NEW YORK — Wells Fargo & Co. on Tuesday said that its second-quarter profit rose 30 percent, as the number of uncollected loans and credit card bills dropped sharply, enabling the bank to release a big chunk of the money set aside to cover bad lending.

Its shares rose more than 2 percent in premarket trading.

The San Francisco bank said net income for the three months ended June 30 rose to $3.73 billion, or 70 cents per share, compared with $2.88 billion, or 55 cents per share, in the year-ago quarter.

Analysts, on average, were expecting profit of 69 cents per share, according to data provided by FactSet.

Total revenue fell 5 percent to $20.39 billion from $21.39 billion last year. That was short of the $20.43 billion Wall Street was expecting.

Revenue in its largest segment, community banking, fell 8 percent to $12.57 billion. Total loans fell 2 percent to $751.92 billion, but in a bright spot, core deposits rose 7 percent to $808.97 billion.

Net interest income, or the money earned from deposits and loans, fell 7 percent to $10.68 billion from $11.45 billion last year. Noninterest income, or money earned from fees and investments, slipped 2 percent to $9.71 billion from $9.95 billion last year.

Wells Fargo does not rely as heavily on investment operations as most of the nation's other big banks, which have leaned on gains in that arena to offset weakness in retail banking operations. But it did report a 7 percent rise in trust and investment fees to $2.94 billion, which helped boost noninterest income.

The biggest benefit for Wells, however, came from improvement in its lending business.

The amount of loans it had to write off as uncollectible, known as charge-offs, dropped to $2.84 billion from $4.49 billion last year. Better results came in both commercial and consumer loans, including home mortgages and credit cards. Nonperforming assets, or loans and credit cards considered past due and in danger of default, fell 15 percent to $27.91 billion from $32.81 billion last year.

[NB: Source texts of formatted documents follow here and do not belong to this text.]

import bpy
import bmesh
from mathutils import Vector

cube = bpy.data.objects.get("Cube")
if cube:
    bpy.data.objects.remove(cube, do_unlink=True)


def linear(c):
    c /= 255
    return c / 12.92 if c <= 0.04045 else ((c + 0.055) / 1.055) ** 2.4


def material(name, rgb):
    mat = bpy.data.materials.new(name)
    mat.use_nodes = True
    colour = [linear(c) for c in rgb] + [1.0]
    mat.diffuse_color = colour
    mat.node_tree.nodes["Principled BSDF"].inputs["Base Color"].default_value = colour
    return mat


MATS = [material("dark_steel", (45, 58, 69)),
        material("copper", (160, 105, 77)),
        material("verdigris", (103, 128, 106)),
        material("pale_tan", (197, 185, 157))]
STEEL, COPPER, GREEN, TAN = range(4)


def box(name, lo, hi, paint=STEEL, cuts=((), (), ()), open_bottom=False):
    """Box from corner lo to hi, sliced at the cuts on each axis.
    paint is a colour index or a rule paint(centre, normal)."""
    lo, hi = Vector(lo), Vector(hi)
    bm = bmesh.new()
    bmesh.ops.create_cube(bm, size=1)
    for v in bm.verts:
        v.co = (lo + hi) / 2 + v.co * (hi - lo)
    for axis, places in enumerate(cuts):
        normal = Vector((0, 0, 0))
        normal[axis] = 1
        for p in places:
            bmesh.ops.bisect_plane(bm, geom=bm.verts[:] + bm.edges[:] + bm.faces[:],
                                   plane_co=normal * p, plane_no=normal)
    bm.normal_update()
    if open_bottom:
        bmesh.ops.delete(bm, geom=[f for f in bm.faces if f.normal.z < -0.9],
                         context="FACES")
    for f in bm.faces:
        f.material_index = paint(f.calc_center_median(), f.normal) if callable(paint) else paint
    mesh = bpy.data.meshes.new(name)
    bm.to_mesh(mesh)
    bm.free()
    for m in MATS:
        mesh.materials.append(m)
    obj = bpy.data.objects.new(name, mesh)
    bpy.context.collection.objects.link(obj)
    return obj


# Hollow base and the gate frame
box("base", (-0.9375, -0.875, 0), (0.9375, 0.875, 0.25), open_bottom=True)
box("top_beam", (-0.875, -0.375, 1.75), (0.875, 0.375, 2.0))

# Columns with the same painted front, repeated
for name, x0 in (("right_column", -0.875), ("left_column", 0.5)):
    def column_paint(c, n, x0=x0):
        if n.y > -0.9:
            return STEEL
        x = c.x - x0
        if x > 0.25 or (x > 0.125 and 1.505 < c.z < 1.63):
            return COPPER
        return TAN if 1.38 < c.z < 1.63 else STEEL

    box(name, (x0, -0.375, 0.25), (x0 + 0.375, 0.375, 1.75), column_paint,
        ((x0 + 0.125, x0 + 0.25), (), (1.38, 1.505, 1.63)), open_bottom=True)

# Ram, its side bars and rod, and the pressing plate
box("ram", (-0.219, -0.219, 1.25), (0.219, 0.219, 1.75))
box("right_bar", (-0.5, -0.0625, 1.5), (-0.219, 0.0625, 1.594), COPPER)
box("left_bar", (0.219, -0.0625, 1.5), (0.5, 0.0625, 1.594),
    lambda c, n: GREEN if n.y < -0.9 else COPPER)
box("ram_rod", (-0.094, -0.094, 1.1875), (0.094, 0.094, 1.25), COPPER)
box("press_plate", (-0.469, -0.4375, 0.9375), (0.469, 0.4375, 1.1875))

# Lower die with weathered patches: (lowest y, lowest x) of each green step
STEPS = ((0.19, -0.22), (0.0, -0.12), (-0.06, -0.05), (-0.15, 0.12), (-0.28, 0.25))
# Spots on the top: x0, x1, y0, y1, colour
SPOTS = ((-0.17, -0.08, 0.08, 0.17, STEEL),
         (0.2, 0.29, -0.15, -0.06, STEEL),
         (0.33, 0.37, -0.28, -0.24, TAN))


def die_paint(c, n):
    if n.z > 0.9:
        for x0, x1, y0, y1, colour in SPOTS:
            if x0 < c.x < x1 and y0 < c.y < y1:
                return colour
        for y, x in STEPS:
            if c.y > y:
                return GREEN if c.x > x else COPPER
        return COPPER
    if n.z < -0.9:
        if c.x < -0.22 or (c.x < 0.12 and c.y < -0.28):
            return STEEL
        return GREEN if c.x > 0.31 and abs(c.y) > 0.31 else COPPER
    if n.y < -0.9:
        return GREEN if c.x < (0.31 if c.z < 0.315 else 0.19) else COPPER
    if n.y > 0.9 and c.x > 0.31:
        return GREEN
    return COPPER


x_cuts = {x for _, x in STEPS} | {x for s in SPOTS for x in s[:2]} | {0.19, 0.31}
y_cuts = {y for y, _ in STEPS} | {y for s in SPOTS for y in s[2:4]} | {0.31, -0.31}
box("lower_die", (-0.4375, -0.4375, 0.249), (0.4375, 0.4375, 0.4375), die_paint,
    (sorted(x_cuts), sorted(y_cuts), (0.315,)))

The sharp decline in write-offs allowed the bank to release $1 billion from its loan-loss reserves, the money set aside to cover bad loans. That provided a significant boost to earnings.

The bank said it has completed the conversion of its Wachovia branches in Pennsylvania and Florida to the Wells Fargo name, and the remaining branches in Eastern markets will be converted by year end. Wells bought Wachovia in the fall of 2008 amid the economic collapse.

Wells also said it bought back 35 million shares in the second quarter after getting the go-ahead from the federal government to restart its repurchase program.

In premarket trading, Wells Fargo shares gained 55 cents, or 2.1 percent, to $27.43.